Then ask the questions everyone asks: How did persecution get started? How did you react? How did your parents react? Get to know the Holocaust itself. Then move on to liberation. How did this transformation take place in you? You become this person, partially.
To have empathy for a million people is difficult, but to have empathy for one person is easy. A passion for compassion, that’s what we need.”
~Irving Roth, Holocaust Survivor

Objective: Introduce ourselves to each other. Create a collage that depicts your outer appearance and the inner you.
Note: This activity was conducted at the summer seminar in NYC to introduce participants.

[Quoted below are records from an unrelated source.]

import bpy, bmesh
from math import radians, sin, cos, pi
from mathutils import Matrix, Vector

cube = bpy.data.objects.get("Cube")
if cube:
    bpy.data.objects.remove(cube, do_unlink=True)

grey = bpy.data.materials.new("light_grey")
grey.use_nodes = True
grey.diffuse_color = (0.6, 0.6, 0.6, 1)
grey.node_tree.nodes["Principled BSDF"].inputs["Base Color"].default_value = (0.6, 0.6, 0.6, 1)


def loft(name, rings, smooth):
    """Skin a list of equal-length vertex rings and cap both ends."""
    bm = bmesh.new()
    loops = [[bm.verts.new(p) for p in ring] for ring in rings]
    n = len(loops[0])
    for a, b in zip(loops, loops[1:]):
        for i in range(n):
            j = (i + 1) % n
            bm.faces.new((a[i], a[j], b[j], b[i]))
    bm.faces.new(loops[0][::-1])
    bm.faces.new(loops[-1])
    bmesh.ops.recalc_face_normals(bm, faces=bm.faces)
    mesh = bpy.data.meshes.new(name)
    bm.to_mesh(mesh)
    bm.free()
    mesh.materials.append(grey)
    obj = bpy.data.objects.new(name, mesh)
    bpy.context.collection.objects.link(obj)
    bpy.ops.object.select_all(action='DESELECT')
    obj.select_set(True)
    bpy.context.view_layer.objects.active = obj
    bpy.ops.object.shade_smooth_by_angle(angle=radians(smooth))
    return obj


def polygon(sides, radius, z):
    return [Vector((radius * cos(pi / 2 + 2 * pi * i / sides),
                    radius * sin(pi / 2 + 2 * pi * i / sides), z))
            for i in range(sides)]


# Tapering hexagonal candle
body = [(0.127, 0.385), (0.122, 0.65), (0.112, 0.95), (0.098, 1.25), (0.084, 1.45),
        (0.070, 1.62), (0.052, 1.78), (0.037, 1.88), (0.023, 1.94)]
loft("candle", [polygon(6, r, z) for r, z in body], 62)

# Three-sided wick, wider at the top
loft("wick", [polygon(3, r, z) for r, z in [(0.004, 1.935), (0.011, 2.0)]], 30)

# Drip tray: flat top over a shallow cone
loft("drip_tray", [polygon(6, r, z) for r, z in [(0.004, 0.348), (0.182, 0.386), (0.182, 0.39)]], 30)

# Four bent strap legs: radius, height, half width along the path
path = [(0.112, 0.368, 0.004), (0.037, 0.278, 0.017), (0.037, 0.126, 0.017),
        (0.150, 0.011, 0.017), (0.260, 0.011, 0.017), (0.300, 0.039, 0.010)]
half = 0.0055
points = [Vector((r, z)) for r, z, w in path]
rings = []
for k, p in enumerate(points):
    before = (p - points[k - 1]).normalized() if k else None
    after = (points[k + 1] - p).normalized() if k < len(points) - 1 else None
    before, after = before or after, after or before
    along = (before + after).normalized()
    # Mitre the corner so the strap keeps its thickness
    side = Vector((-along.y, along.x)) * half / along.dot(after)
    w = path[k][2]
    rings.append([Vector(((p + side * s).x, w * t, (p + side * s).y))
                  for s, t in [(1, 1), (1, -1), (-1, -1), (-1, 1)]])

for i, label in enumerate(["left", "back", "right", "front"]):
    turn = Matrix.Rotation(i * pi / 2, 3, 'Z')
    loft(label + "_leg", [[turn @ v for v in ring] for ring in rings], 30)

A person’s outward appearance often disguises his/her true inner qualities.
Materials:
· paper bag, box, or poster board
· photographs, artifacts
Instructions:
1. Attach photographs, artifacts, words that are “common knowledge” about you (the “you” that is known by most people) to the outside of a paper bag, box, or one side of a poster board.
2. Inside the box, bag, or other side of a poster board place photos, artifacts, and words that reveal the “inner you.”
3. Use your judgment regarding what is school appropriate.
4. Your completed project will be presented to the class.

Heather Hollands
English 10/Publishing Journalism Teacher, Gwinn High School

UPWP Associate Director of Youth Programming and Continuity
Editor, Voices, Visions and Verse